The City of Children, located in the outskirts of Budapest, Hungary, is a housing facility for children seeking help from their dysfunctional and poverty-stricken families. New York based photographer Monika Merva, a first generation American of Hungarian descent, has been returning here over the course of seven years to document the everyday life of the children who have made this place their home. Merva’s interest in portraiture, children and her desire to help others through photography, led her to meet with the director of the children’s home. It wasn’t until a year later that she gained permission to photograph there in what would become her series, The City of Children.
Merva tells the bittersweet story of children and teens growing up together, away from their families. Despite this, the children lead normal lives. They commute to the city to attend school. At the end of the day they return home where they are supervised by adults. They have chores and homework, are given an allowance, and have curfews.
Getting through to the children was a challenge, but speaking the language was definitely an asset for Merva. On her first day, Merva was handed to an older girl who introduced her to the community of children. Half way through her visit, Merva was given the nod to stay on, and has been returning for seven years, able to see the children grow and evolve and eventually move on.
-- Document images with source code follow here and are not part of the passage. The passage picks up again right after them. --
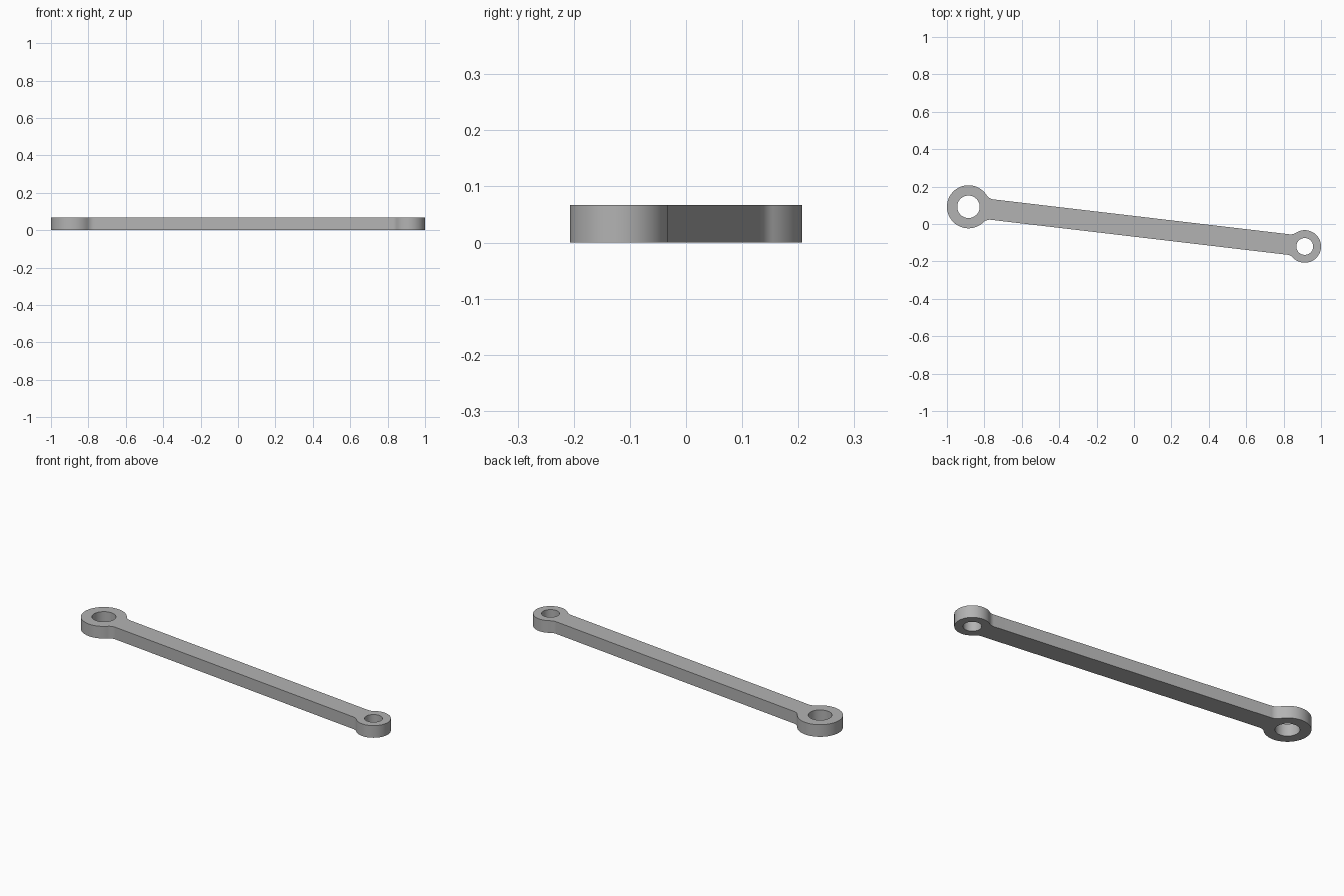
import bpy
import bmesh
from math import sqrt, atan2, pi, cos, sin
from mathutils import Vector

if "Cube" in bpy.data.objects:
    bpy.data.objects.remove(bpy.data.objects["Cube"])

THICK = 0.067
HALF_W = 0.055          # half width of the bar
FILLET = 0.05           # blend radius between bar and eyes
BIG = Vector((-0.885, 0.092))
SMALL = Vector((0.913, -0.12))
BIG_R, BIG_HOLE = 0.115, 0.06
SMALL_R, SMALL_HOLE = 0.087, 0.045


def arc(centre, radius, start, end, steps):
    return [centre + radius * Vector((cos(a), sin(a)))
            for a in (start + (end - start) * i / steps for i in range(steps + 1))]


def eye_outline(centre, radius, axis):
    """Eye with tangent fillets running into a bar along the axis angle."""
    reach = sqrt((radius + FILLET) ** 2 - (HALF_W + FILLET) ** 2)
    turn = atan2(HALF_W + FILLET, reach)
    points = []
    zero = Vector((0, 0))
    upper = Vector((reach, HALF_W + FILLET))
    lower = Vector((reach, -HALF_W - FILLET))
    points += arc(upper, FILLET, -pi / 2, turn - pi, 10)
    points += arc(zero, radius, turn, 2 * pi - turn, 72)[1:]
    points += arc(lower, FILLET, pi - turn, pi / 2, 10)[1:]
    c, s = cos(axis), sin(axis)
    return [centre + Vector((p.x * c - p.y * s, p.x * s + p.y * c)) for p in points]


# Steel material
steel = bpy.data.materials.new("steel_grey")
steel.use_nodes = True
colour = (0.45, 0.45, 0.45, 1)
steel.diffuse_color = colour
steel.node_tree.nodes["Principled BSDF"].inputs["Base Color"].default_value = colour

# Link profile: outer outline plus the two bores
direction = SMALL - BIG
angle = atan2(direction.y, direction.x)
loops = [
    eye_outline(BIG, BIG_R, angle) + eye_outline(SMALL, SMALL_R, angle + pi),
    arc(BIG, BIG_HOLE, 0, 2 * pi, 64)[:-1],
    arc(SMALL, SMALL_HOLE, 0, 2 * pi, 64)[:-1],
]
curve = bpy.data.curves.new("link_profile", "CURVE")
curve.dimensions = "2D"
curve.fill_mode = "BOTH"
curve.extrude = THICK / 2
for loop in loops:
    spline = curve.splines.new("POLY")
    spline.points.add(len(loop) - 1)
    spline.use_cyclic_u = True
    for point, p in zip(spline.points, loop):
        point.co = (p.x, p.y, 0, 1)

link = bpy.data.objects.new("connecting_link", curve)
bpy.context.collection.objects.link(link)
bpy.ops.object.select_all(action="DESELECT")
link.select_set(True)
bpy.context.view_layer.objects.active = link
bpy.ops.object.convert(target="MESH")
link = bpy.context.object

# Weld the caps to the walls and rest the link on the ground
bm = bmesh.new()
bm.from_mesh(link.data)
bmesh.ops.remove_doubles(bm, verts=bm.verts, dist=0.0001)
bmesh.ops.recalc_face_normals(bm, faces=bm.faces)
bmesh.ops.translate(bm, verts=bm.verts, vec=(0, 0, THICK / 2))
bm.to_mesh(link.data)
bm.free()
link.name = "connecting_link"
link.data.materials.clear()
link.data.materials.append(steel)
bpy.ops.object.shade_smooth_by_angle(angle=pi / 6)
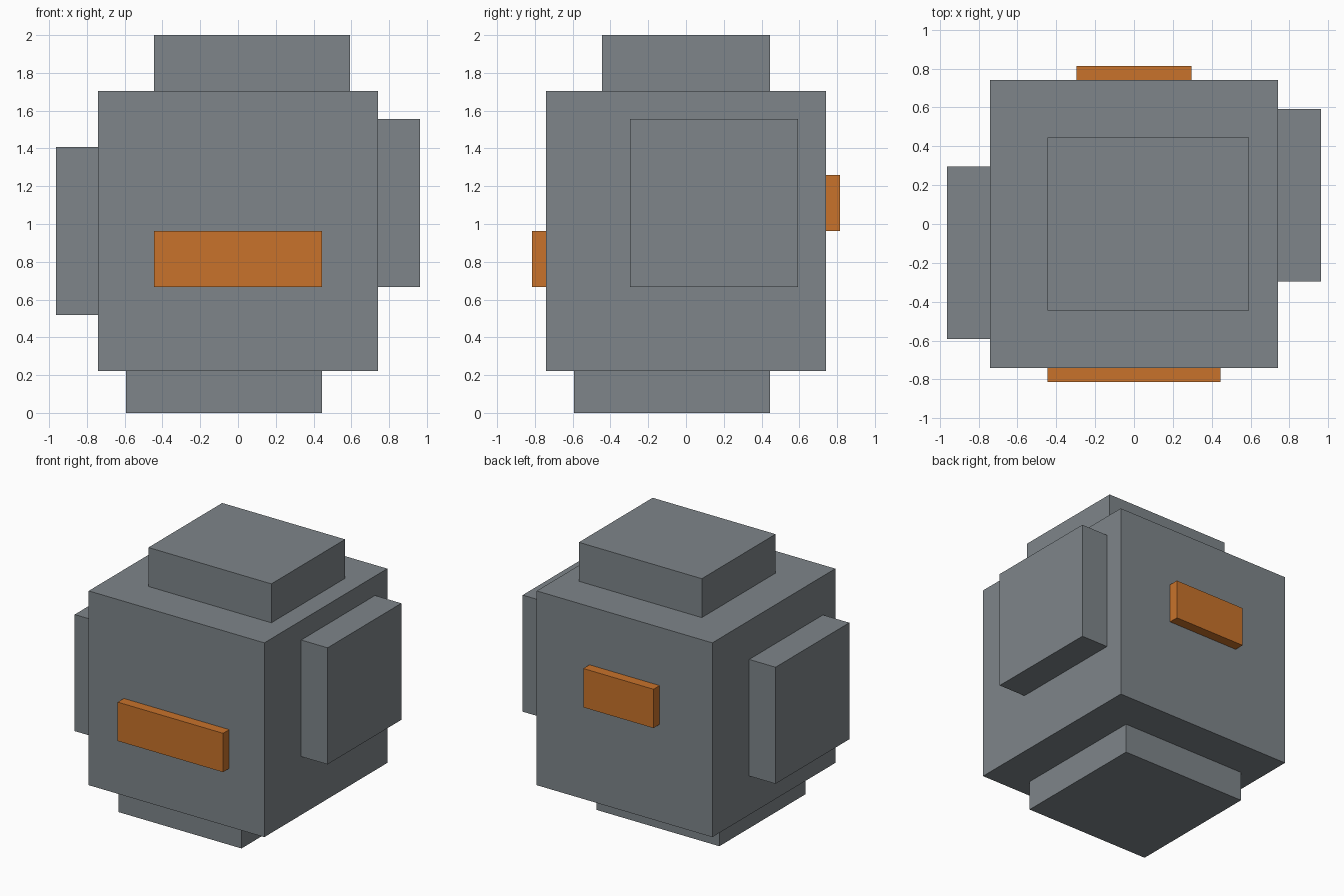
import bpy
from mathutils import Vector

# Remove the default cube
default = bpy.data.objects.get("Cube")
if default:
    bpy.data.objects.remove(default, do_unlink=True)


def make_material(name, color):
    mat = bpy.data.materials.new(name)
    mat.use_nodes = True
    mat.diffuse_color = color
    for node in mat.node_tree.nodes:
        if node.type == "BSDF_PRINCIPLED":
            node.inputs["Base Color"].default_value = color
    return mat


def make_block(name, low, high, mat):
    """Box spanning two opposite corners."""
    low, high = Vector(low), Vector(high)
    bpy.ops.mesh.primitive_cube_add(size=1, location=(low + high) / 2)
    obj = bpy.context.object
    obj.name = obj.data.name = name
    size = high - low
    for vert in obj.data.vertices:
        vert.co *= size
    obj.data.materials.append(mat)
    return obj


grey = make_material("slate_grey", (0.209, 0.235, 0.254, 1))
orange = make_material("burnt_orange", (0.578, 0.171, 0.024, 1))

# Central body: a cube in units of U, with all blocks snapped to the same grid
U = 0.1481
H = 5 * U
BASE = 1.5 * U
TOP = BASE + 10 * U
SIDE = H + 1.5 * U
PANEL = H + 0.5 * U

make_block("body", (-H, -H, BASE), (H, H, TOP), grey)

# Offset blocks on top, bottom and sides
make_block("top_block", (-3 * U, -3 * U, TOP), (4 * U, 3 * U, 2), grey)
make_block("bottom_block", (-4 * U, -4 * U, 0), (3 * U, 3 * U, BASE), grey)
make_block("left_block", (H, -2 * U, BASE + 3 * U), (SIDE, 4 * U, BASE + 9 * U), grey)
make_block("right_block", (-SIDE, -4 * U, BASE + 2 * U), (-H, 2 * U, BASE + 8 * U), grey)

# Orange panels on front and back
make_block("front_panel", (-3 * U, -PANEL, BASE + 3 * U), (3 * U, -H, BASE + 5 * U), orange)
make_block("back_panel", (-2 * U, H, BASE + 5 * U), (2 * U, PANEL, BASE + 7 * U), orange)
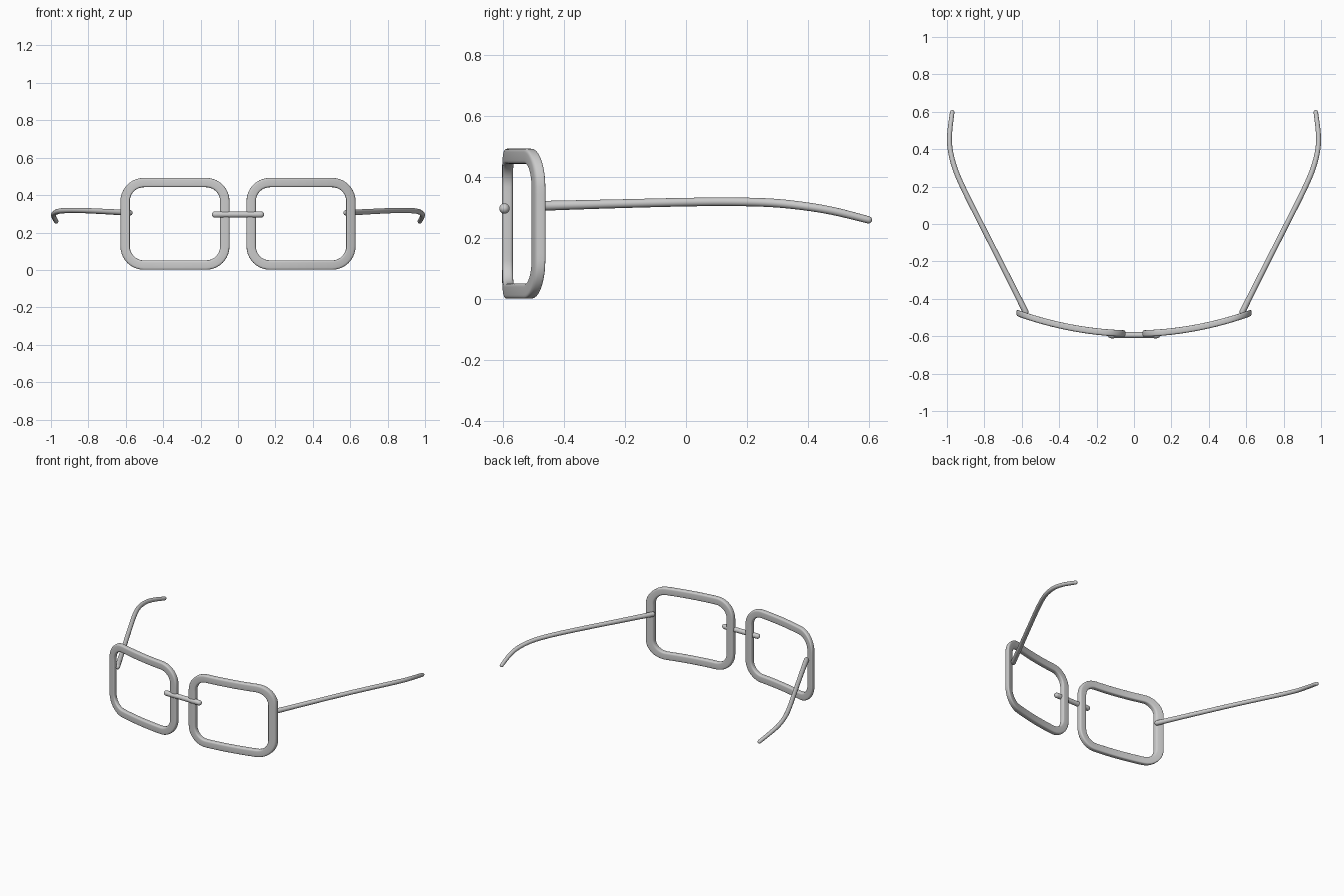
import bpy, bmesh, math
from mathutils import Vector

if "Cube" in bpy.data.objects:
    bpy.data.objects.remove(bpy.data.objects["Cube"])


def finish(name, bm, mirror=False):
    bmesh.ops.recalc_face_normals(bm, faces=bm.faces)
    me = bpy.data.meshes.new(name)
    bm.to_mesh(me)
    bm.free()
    ob = bpy.data.objects.new(name, me)
    bpy.context.collection.objects.link(ob)
    for p in me.polygons:
        p.use_smooth = True
    if mirror:
        ob.modifiers.new("Mirror", 'MIRROR').use_axis = (True, False, False)
    return ob


def skin(bm, rings, closed):
    n = len(rings[0])
    for i in range(len(rings) if closed else len(rings) - 1):
        a, b = rings[i], rings[(i + 1) % len(rings)]
        for j in range(n):
            k = (j + 1) % n
            bm.faces.new((a[j], a[k], b[k], b[j]))
    if not closed:
        bm.faces.new(rings[0])
        bm.faces.new(rings[-1])


def spline(pts, steps=8):
    """Smooth path through (x, y, z, radius) points."""
    P = [Vector(p) for p in pts]
    P = [2 * P[0] - P[1]] + P + [2 * P[-1] - P[-2]]
    out = []
    for i in range(1, len(P) - 2):
        a, b, c, d = P[i - 1:i + 3]
        m0, m1 = (c - a) / 2, (d - b) / 2
        for s in range(steps):
            t = s / steps
            out.append(b * (2*t**3 - 3*t*t + 1) + m0 * (t**3 - 2*t*t + t)
                       + c * (3*t*t - 2*t**3) + m1 * (t**3 - t*t))
    return out + [P[-2]]


def rod(name, pts, mirror=False, sides=16):
    """Round rod with domed ends."""
    path = [(Vector(p[:3]), p[3]) for p in spline(pts)]
    t0 = (path[1][0] - path[0][0]).normalized()
    t1 = (path[-1][0] - path[-2][0]).normalized()
    dome = [math.radians(a) for a in (25, 50, 70, 85)]
    (s, r0), (e, r1) = path[0], path[-1]
    path = ([(s - t0 * r0 * math.sin(a), r0 * math.cos(a)) for a in reversed(dome)] + path
            + [(e + t1 * r1 * math.sin(a), r1 * math.cos(a)) for a in dome])
    bm = bmesh.new()
    rings = []
    for i, (c, r) in enumerate(path):
        t = (path[min(i + 1, len(path) - 1)][0] - path[max(i - 1, 0)][0]).normalized()
        u = t.cross(Vector((0, 0, 1))).normalized()
        v = u.cross(t)
        rings.append([bm.verts.new(c + r * (u * math.cos(q) + v * math.sin(q)))
                      for q in (2 * math.pi * k / sides for k in range(sides))])
    skin(bm, rings, False)
    return finish(name, bm, mirror)


# Lens rims: rounded rectangle loop, softly squared section, wrapped around the face
CX, CZ, HW, HH, RAD = 0.337, 0.2465, 0.2665, 0.2205, 0.10
loop = []
corners = [(1, 1, 0), (-1, 1, 90), (-1, -1, 180), (1, -1, 270)]
for i, (sx, sz, a0) in enumerate(corners):
    for k in range(11):
        a = math.radians(a0 + 9 * k)
        n = (math.cos(a), math.sin(a))
        loop.append((CX + sx * (HW - RAD) + RAD * n[0], CZ + sz * (HH - RAD) + RAD * n[1], n))
    x0, z0, n = loop[-1]
    nx, nz, _ = corners[(i + 1) % 4]
    span = 2 * ((HW if nx != sx else HH) - RAD)
    for k in range(1, 10):
        d = span * k / 10
        loop.append((x0 - n[1] * d, z0 + n[0] * d, n))

bm = bmesh.new()
rings = []
for x, z, n in loop:
    ring = []
    for k in range(32):
        q = 2 * math.pi * k / 32
        c, s = math.cos(q), math.sin(q)
        u = 0.025 * math.copysign(abs(c) ** 0.4, c)
        v = 0.0175 * math.copysign(abs(s) ** 0.55, s)
        px = x + n[0] * u
        ring.append(bm.verts.new((px, -0.586 + 0.283 * px * px + v, z + n[1] * u)))
    rings.append(ring)
skin(bm, rings, True)
finish("lens_rims", bm, True)

# Nose bridge
rod("nose_bridge", [(-0.123, -0.594, 0.296, 0.017), (0, -0.594, 0.296, 0.016),
                    (0.123, -0.594, 0.296, 0.017)])

# Temple arms
rod("temple_arms", [(0.58, -0.469, 0.305, 0.016), (0.69, -0.25, 0.311, 0.0145),
                    (0.817, 0.0, 0.317, 0.014), (0.90, 0.165, 0.318, 0.014),
                    (0.955, 0.29, 0.314, 0.014), (0.983, 0.40, 0.302, 0.0135),
                    (0.985, 0.49, 0.286, 0.013), (0.972, 0.597, 0.259, 0.012)], True)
According to Merva, at first glance, you might see the subjects of these portraits as distinctly different from yourself. Look deeper and you begin to see the commonality of our life experiences. The connection may be the memory of teen-age angst, a feeling of isolation, or the joy of laughing with a great friend.
All images © Monika Merva